ACTIVITY ::
Nothing outside the range is wanted. Repeat exactly the lines below from the one with "0.96], [0.503, 1.045]];" through the one with "const g = new THREE.BufferGeometry();".

PROVIDED DATA ::
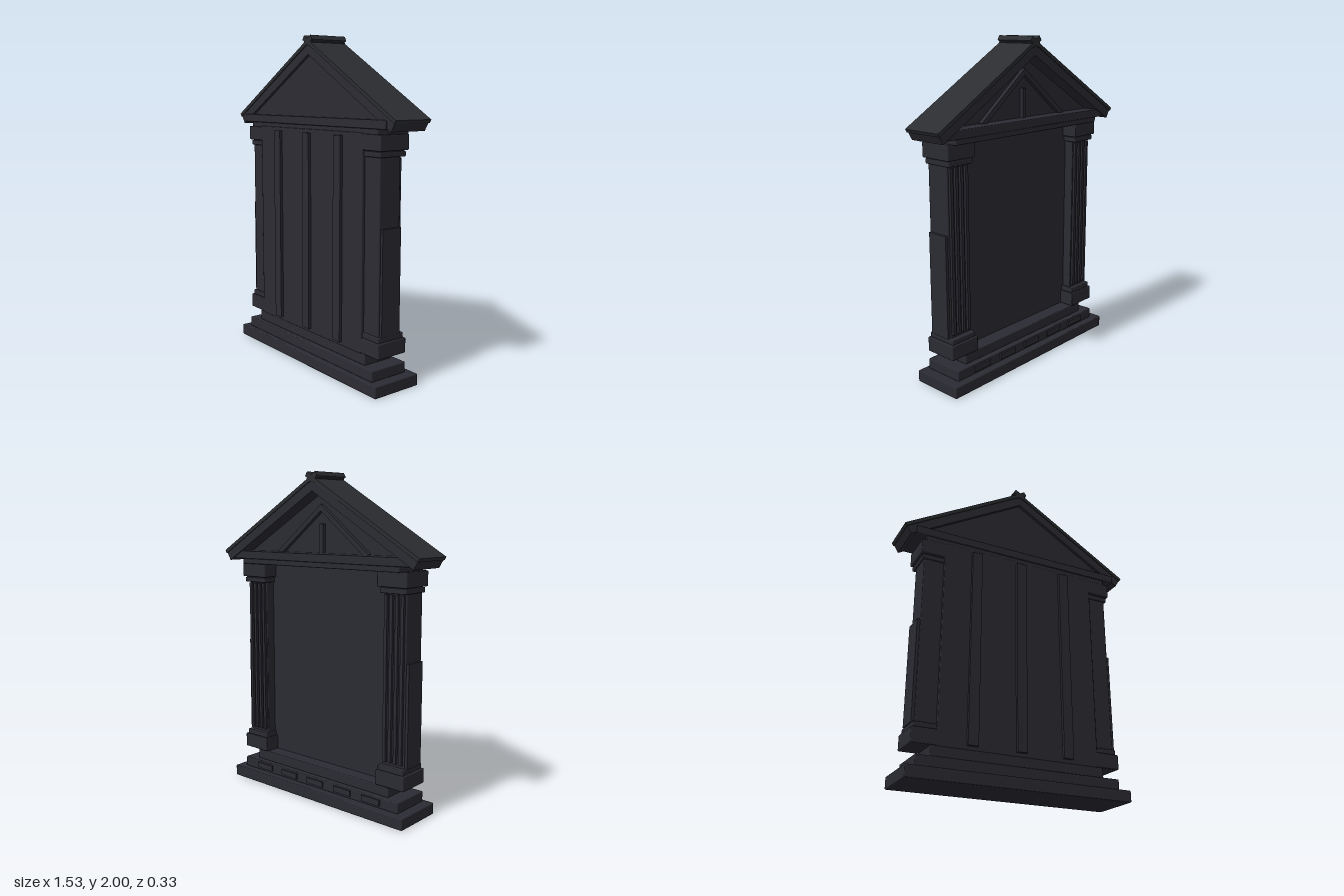
import * as THREE from 'three';
import { RoundedBoxGeometry } from 'three/addons/geometries/RoundedBoxGeometry.js';

export function createModel() {
  const model = new THREE.Group();
  model.name = 'templeFacade';
  const stone = new THREE.MeshStandardMaterial({ color: 0x2b2b33 });
  stone.name = 'darkStone';
  const slate = new THREE.MeshStandardMaterial({ color: 0x2b2d30 });
  slate.name = 'roofSlate';

  // Block given by its extents; larger blocks get a tiny worn edge
  function block(name, x0, x1, y0, y1, z0, z1, parent = model) {
    const w = x1 - x0, h = y1 - y0, d = z1 - z0;
    const geo = Math.min(w, h, d) > 0.028
      ? new RoundedBoxGeometry(w, h, d, 1, 0.006)
      : new THREE.BoxGeometry(w, h, d);
    const mesh = new THREE.Mesh(geo, stone);
    mesh.position.set((x0 + x1) / 2, (y0 + y1) / 2, (z0 + z1) / 2);
    mesh.name = name;
    parent.add(mesh);
  }

  // Stepped base
  block('lowerStep', -0.69, 0.69, 0, 0.07, -0.163, 0.163);
  block('middleStep', -0.63, 0.63, 0.07, 0.135, -0.12, 0.135);
  block('upperStep', -0.54, 0.54, 0.135, 0.2, -0.09, 0.11);
  for (let i = -2; i <= 2; i++) {
    const x = i * 0.22;
    block('stepPlaque', x - 0.065, x + 0.065, 0.088, 0.124, -0.132, -0.115);
  }

  // Wall panel with three vertical battens
  block('wallPanel', -0.505, 0.505, 0.195, 1.452, 0, 0.11);
  for (const x of [-0.3, 0, 0.3])
    block('wallBatten', x - 0.032, x + 0.032, 0.22, 1.43, 0.1, 0.128);

  // Square columns with ribs on the open side
  for (const s of [-1, 1]) {
    const column = new THREE.Group();
    column.name = s > 0 ? 'leftColumn' : 'rightColumn';
    column.position.x = s * 0.55;
    model.add(column);
    block('plinth', -0.102, 0.102, 0.2, 0.29, -0.1, 0.11, column);
    block('baseMoulding', -0.09, 0.09, 0.288, 0.322, -0.09, 0.1, column);
    block('shaft', -0.078, 0.078, 0.31, 1.33, -0.06, 0.09, column);
    block('neckMoulding', -0.09, 0.09, 1.322, 1.353, -0.09, 0.1, column);
    block('neck', -0.08, 0.08, 1.35, 1.36, -0.08, 0.09, column);
    block('capital', -0.102, 0.102, 1.357, 1.446, -0.1, 0.11, column);
    for (let i = 0; i < 4; i++) {
      const x = -0.057 + i * 0.038;
      block('shaftRib', x - 0.01, x + 0.01, 0.34, 1.315, -0.076, -0.055, column);
    }
    const plateX = s * 0.085;
    block('sidePlate', plateX - 0.01, plateX + 0.01, 0.32, 0.932, -0.055, 0.08, column);
  }

  // Beam over the columns
  block('lintel', -0.62, 0.62, 1.443, 1.48, -0.128, 0.105);
  block('corniceBeam', -0.69, 0.69, 1.475, 1.525, -0.135, 0.115);

  // Triangular gable wall
  const tri = new THREE.Shape();
  tri.moveTo(-0.64, 1.52);
  tri.lineTo(0.64, 1.52);
  tri.lineTo(0, 1.91);
  tri.closePath();
  const gable = new THREE.Mesh(
    new THREE.ExtrudeGeometry(tri, { depth: 0.125, bevelEnabled: false }), stone);
  gable.position.z = -0.04;
  gable.name = 'gable';
  model.add(gable);

  // Bar sloping down to one side; its top edge runs from `start` to `end`
  // (measured along the slope) on a line through (0, topY)
  function slopeBar(name, side, angle, topY, start, end, thick, z0, z1, material) {
    const mesh = new THREE.Mesh(new THREE.BoxGeometry(end - start, thick, z1 - z0), material);
    const mid = (start + end) / 2;
    mesh.position.set(
      side * (Math.cos(angle) * mid - Math.sin(angle) * thick / 2),
      topY - Math.sin(angle) * mid - Math.cos(angle) * thick / 2,
      (z0 + z1) / 2);
    mesh.rotation.z = -side * angle;
    mesh.name = name;
    model.add(mesh);
  }

  // Roof slopes, crossed ridge caps and the small truss in the open gable
  const pitch = 0.534;
  for (const s of [-1, 1]) {
    slopeBar('roofCovering', s, pitch, 1.977, 0, 0.888, 0.022, -0.15, 0.11, slate);
    slopeBar('roofSlab', s, pitch, 1.955, -0.013, 0.873, 0.056, -0.144, 0.104, stone);
    slopeBar('ridgeCap', s, pitch, 1.982, -0.036, 0.04, 0.03, -0.15, 0.11, slate);
    slopeBar('trussRafter', s, 0.67, 1.815, 0, 0.46, 0.03, -0.066, -0.03, stone);
  }
  block('trussPost', -0.014, 0.014, 1.52, 1.7, -0.062, -0.03);

  return model;
}
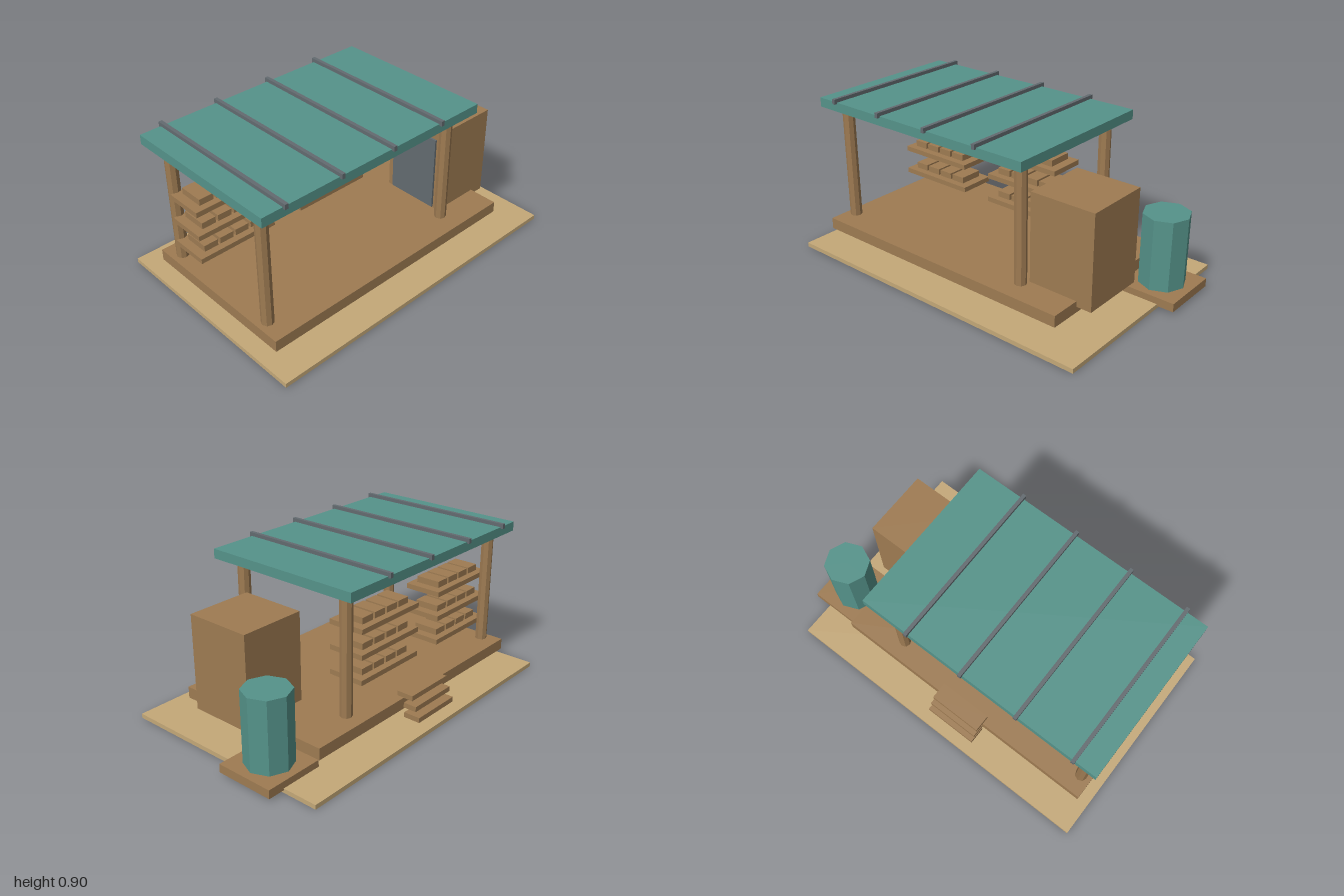
import * as THREE from 'three';

const material = (color) => new THREE.MeshStandardMaterial({ color, flatShading: true });

export function createModel() {
  const model = new THREE.Group();
  model.name = 'marketShelter';
  const sand = material(0xc4a878);
  const wood = material(0x9e7b52);
  const teal = material(0x55938a);
  const slate = material(0x636b70);

  const add = (name, geometry, mat, x, y, z, parent = model) => {
    const mesh = new THREE.Mesh(geometry, mat);
    mesh.name = name;
    mesh.position.set(x, y, z);
    parent.add(mesh);
    return mesh;
  };
  // Box given by its extents along each axis
  const box = (name, mat, [x0, x1], [y0, y1], [z0, z1], parent) =>
    add(name, new THREE.BoxGeometry(x1 - x0, y1 - y0, z1 - z0), mat,
      (x0 + x1) / 2, (y0 + y1) / 2, (z0 + z1) / 2, parent);

  // Ground and raised floor
  box('ground', sand, [-1, 0.905], [0, 0.025], [-0.63, 0.63]);
  box('platform', wood, [-0.937, 0.69], [0.086, 0.151], [-0.46, 0.489]);

  // Corner posts
  for (const x of [-0.877, 0.37])
    for (const z of [-0.352, 0.356])
      add('post', new THREE.CylinderGeometry(0.034, 0.034, 0.68, 8), wood, x, 0.488, z);

  // Flat roof with raised seams
  box('roof', teal, [-0.963, 0.466], [0.826, 0.879], [-0.463, 0.475]);
  for (let i = 0; i < 4; i++) {
    const x = -0.833 + i * 0.338;
    box('roofSeam', slate, [x - 0.01, x + 0.01], [0.871, 0.899], [-0.478, 0.491]);
  }

  // Two shelf racks, three tiers each, with a row of four crates per tier
  for (const cx of [-0.678, -0.018]) {
    const rack = new THREE.Group();
    rack.name = 'shelfRack';
    model.add(rack);
    for (let tier = 0; tier < 3; tier++) {
      const y = 0.25 + tier * 0.1445;
      box('shelf', wood, [cx - 0.238, cx + 0.238], [y, y + 0.029], [-0.329, -0.111], rack);
      for (let i = 0; i < 4; i++) {
        const x = cx + (i - 1.5) * 0.099;
        box('crate', wood, [x - 0.042, x + 0.042], [y + 0.032, y + 0.068], [-0.292, -0.147], rack);
      }
    }
  }

  // Storage cabinet with a panel on its inner side
  box('cabinet', wood, [0.397, 0.778], [0.12, 0.655], [-0.068, 0.315]);
  box('cabinetPanel', slate, [0.385, 0.4], [0.16, 0.6], [-0.03, 0.277]);

  // Water tank on its slab
  box('tankBase', wood, [0.663, 1], [0.015, 0.063], [-0.43, -0.094]);
  add('tank', new THREE.CylinderGeometry(0.128, 0.128, 0.4, 8), teal, 0.829, 0.263, -0.262);

  // Rear steps
  for (let i = 0; i < 3; i++) {
    const y = 0.037 + i * 0.056;
    const z = -0.563 + i * 0.0245;
    box('step', wood, [-0.279, 0.029], [y, y + 0.029], [z, z + 0.098]);
  }

  return model;
}
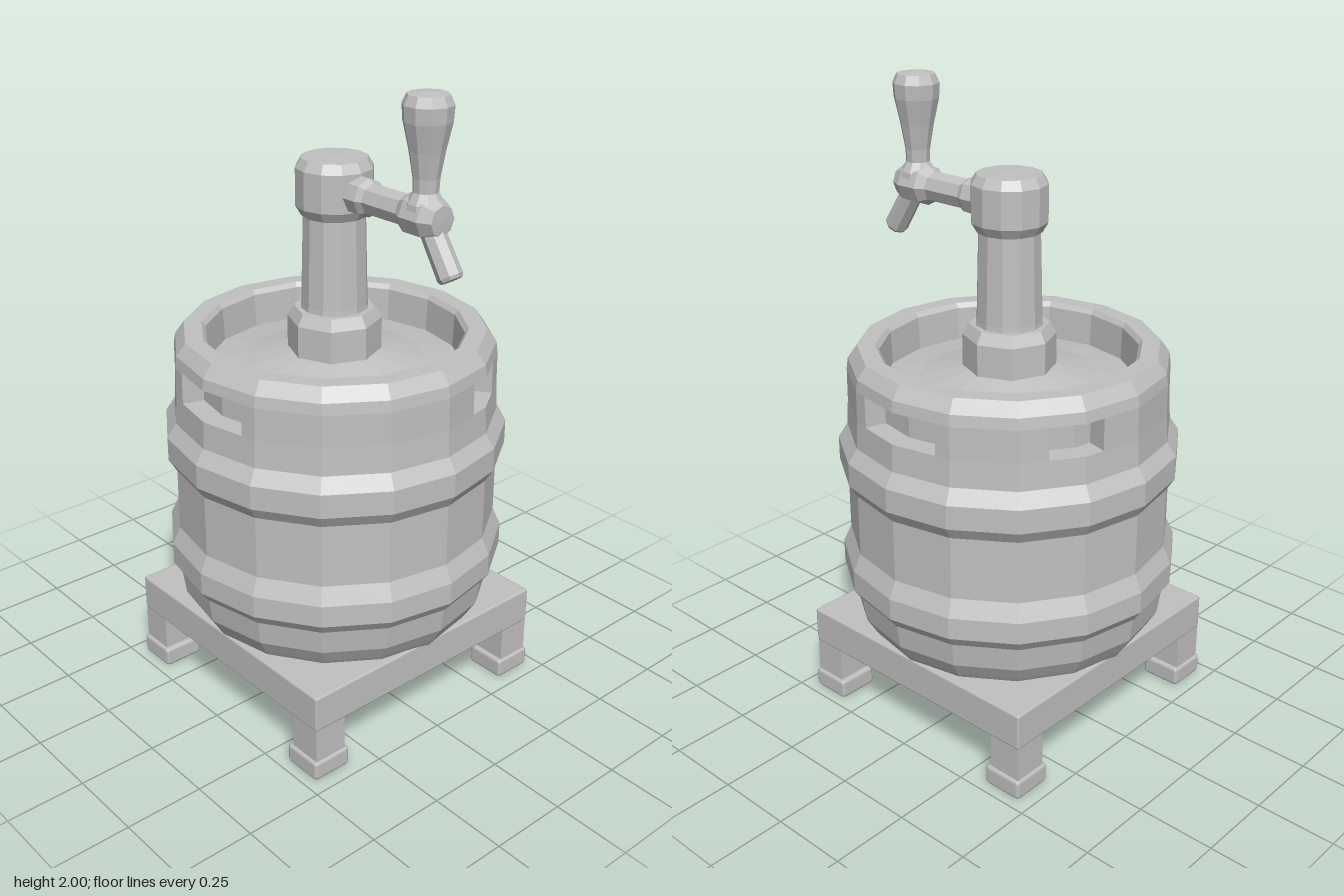
import * as THREE from 'three';
import { RoundedBoxGeometry } from 'three/addons/geometries/RoundedBoxGeometry.js';

const SIDES = 16, STEP = 360 / SIDES;
const rad = THREE.MathUtils.degToRad;

// Barrel outline: radius, height
const LOWER = [[0, 0.28], [0.45, 0.28], [0.47, 0.31], [0.5, 0.36], [0.512, 0.44], [0.537, 0.475],
  [0.537, 0.545], [0.512, 0.6], [0.512, 0.8], [0.537, 0.84], [0.537, 0.915], [0.508, 0.96], [0.503, 1.045]];
const UPPER = [[0.502, 1.145], [0.497, 1.18], [0.468, 1.22], [0.412, 1.22], [0.4, 1.205], [0.395, 1.1],
  [0.28, 1.115], [0.14, 1.15], [0, 1.15]];
const POCKET = [[0.435, 1.045], [0.435, 1.145]];
// Hand holds: centre angle and half width in degrees
const SLOTS = [[0, 17], [65, 10], [180, 17], [295, 10]];

function barrelGeometry() {
  const pos = [];
  const point = ([r, y], deg) => {
    const local = ((deg % STEP) + STEP) % STEP - STEP / 2;
    const k = r * Math.cos(rad(STEP / 2)) / Math.cos(rad(local));
    return [k * Math.cos(rad(deg)), y, k * Math.sin(rad(deg))];
  };
  const quad = (a, b, c, d) => pos.push(...a, ...b, ...c, ...a, ...c, ...d);

  const angles = new Set();
  for (let k = -1; k < SIDES; k++) angles.add(k * STEP);
  for (const [c, h] of SLOTS) angles.add(c - h).add(c + h);
  const list = [...angles].sort((a, b) => a - b);

  // Walls, column by column; columns inside a slot step inwards
  for (let j = 0; j < list.length - 1; j++) {
    const [t0, t1] = [list[j], list[j + 1]];
    const open = SLOTS.some(([c, h]) => Math.abs((t0 + t1) / 2 - c) < h);
    const profile = [...LOWER, ...(open ? POCKET : []), ...UPPER];
    for (let i = 0; i < profile.length - 1; i++) {
      const [p, q] = [profile[i], profile[i + 1]];
      quad(point(p, t0), point(q, t0), point(q, t1), point(p, t1));
    }
  }
  // Slot ends
  const [o1, o2] = [LOWER[LOWER.length - 1], UPPER[0]];
  const [i1, i2] = POCKET;
  for (const [c, h] of SLOTS) {
    quad(...[i1, o1, o2, i2].map((p) => point(p, c - h)));
    quad(...[i2, o2, o1, i1].map((p) => point(p, c + h)));
  }
  const g = new THREE.BufferGeometry();
  g.setAttribute('position', new THREE.Float32BufferAttribute(pos, 3));
  g.computeVertexNormals();
  return g;
}

// Faceted turned part
function turned(points, sides) {
  const g = new THREE.LatheGeometry(points.map(([r, y]) => new THREE.Vector2(r, y)), sides).toNonIndexed();
  g.computeVertexNormals();
  return g;
}

export function createModel() {
  const model = new THREE.Group();
  model.name = 'kegWithTap';
  const steel = new THREE.MeshStandardMaterial({ color: 0xc0c0c0 });
  steel.name = 'brushed steel';

  const add = (name, geometry, x = 0, y = 0, z = 0, parent = model) => {
    const mesh = new THREE.Mesh(geometry, steel);
    mesh.name = name;
    mesh.position.set(x, y, z);
    parent.add(mesh);
    return mesh;
  };

  // Stand
  const stand = new THREE.Group();
  stand.name = 'stand';
  model.add(stand);
  add('standTop', new RoundedBoxGeometry(0.92, 0.12, 0.9, 1, 0.008), 0, 0.235, 0, stand);
  for (const sx of [-1, 1]) {
    for (const sz of [-1, 1]) {
      add('leg', new THREE.BoxGeometry(0.11, 0.2, 0.11), sx * 0.402, 0.13, sz * 0.392, stand);
      add('foot', new RoundedBoxGeometry(0.135, 0.065, 0.135, 1, 0.012), sx * 0.4, 0.0325, sz * 0.388, stand);
    }
  }

  // Barrel
  add('barrel', barrelGeometry());

  // Tower
  add('towerCollar', turned([[0.145, 1.12], [0.145, 1.25], [0.125, 1.285], [0, 1.285]], 8));
  add('towerColumn', turned([[0.106, 1.27], [0.103, 1.3], [0.095, 1.6]], 12));
  add('towerHead', turned([[0, 1.575], [0.1, 1.575], [0.118, 1.605], [0.118, 1.72], [0.1, 1.748], [0, 1.75]], 12));

  // Tap arm and valve, turned along z
  const arm = add('tapArm', turned([[0.058, 0.08], [0.058, 0.15], [0.048, 0.17], [0.048, 0.31],
    [0.064, 0.34], [0.064, 0.41], [0.045, 0.45], [0, 0.452]], 8), 0, 1.655, 0);
  arm.rotation.x = Math.PI / 2;

  // Spout, angled forward and down
  const spout = add('spout', turned([[0, -0.085], [0.032, -0.085], [0.038, -0.075], [0.036, 0.08]], 8), 0, 1.567, 0.445);
  spout.rotation.x = -0.58;

  // Handle
  add('tapHandle', turned([[0.06, 1.66], [0.055, 1.695], [0.037, 1.725], [0.039, 1.765], [0.052, 1.84],
    [0.07, 1.92], [0.073, 1.965], [0.06, 1.993], [0, 2]], 10), 0, 0, 0.382);

  return model;
}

OUTPUT ::
  [0.537, 0.545], [0.512, 0.6], [0.512, 0.8], [0.537, 0.84], [0.537, 0.915], [0.508, 0.96], [0.503, 1.045]];
const UPPER = [[0.502, 1.145], [0.497, 1.18], [0.468, 1.22], [0.412, 1.22], [0.4, 1.205], [0.395, 1.1],
  [0.28, 1.115], [0.14, 1.15], [0, 1.15]];
const POCKET = [[0.435, 1.045], [0.435, 1.145]];
// Hand holds: centre angle and half width in degrees
const SLOTS = [[0, 17], [65, 10], [180, 17], [295, 10]];

function barrelGeometry() {
  const pos = [];
  const point = ([r, y], deg) => {
    const local = ((deg % STEP) + STEP) % STEP - STEP / 2;
    const k = r * Math.cos(rad(STEP / 2)) / Math.cos(rad(local));
    return [k * Math.cos(rad(deg)), y, k * Math.sin(rad(deg))];
  };
  const quad = (a, b, c, d) => pos.push(...a, ...b, ...c, ...a, ...c, ...d);

  const angles = new Set();
  for (let k = -1; k < SIDES; k++) angles.add(k * STEP);
  for (const [c, h] of SLOTS) angles.add(c - h).add(c + h);
  const list = [...angles].sort((a, b) => a - b);

  // Walls, column by column; columns inside a slot step inwards
  for (let j = 0; j < list.length - 1; j++) {
    const [t0, t1] = [list[j], list[j + 1]];
    const open = SLOTS.some(([c, h]) => Math.abs((t0 + t1) / 2 - c) < h);
    const profile = [...LOWER, ...(open ? POCKET : []), ...UPPER];
    for (let i = 0; i < profile.length - 1; i++) {
      const [p, q] = [profile[i], profile[i + 1]];
      quad(point(p, t0), point(q, t0), point(q, t1), point(p, t1));
    }
  }
  // Slot ends
  const [o1, o2] = [LOWER[LOWER.length - 1], UPPER[0]];
  const [i1, i2] = POCKET;
  for (const [c, h] of SLOTS) {
    quad(...[i1, o1, o2, i2].map((p) => point(p, c - h)));
    quad(...[i2, o2, o1, i1].map((p) => point(p, c + h)));
  }
  const g = new THREE.BufferGeometry();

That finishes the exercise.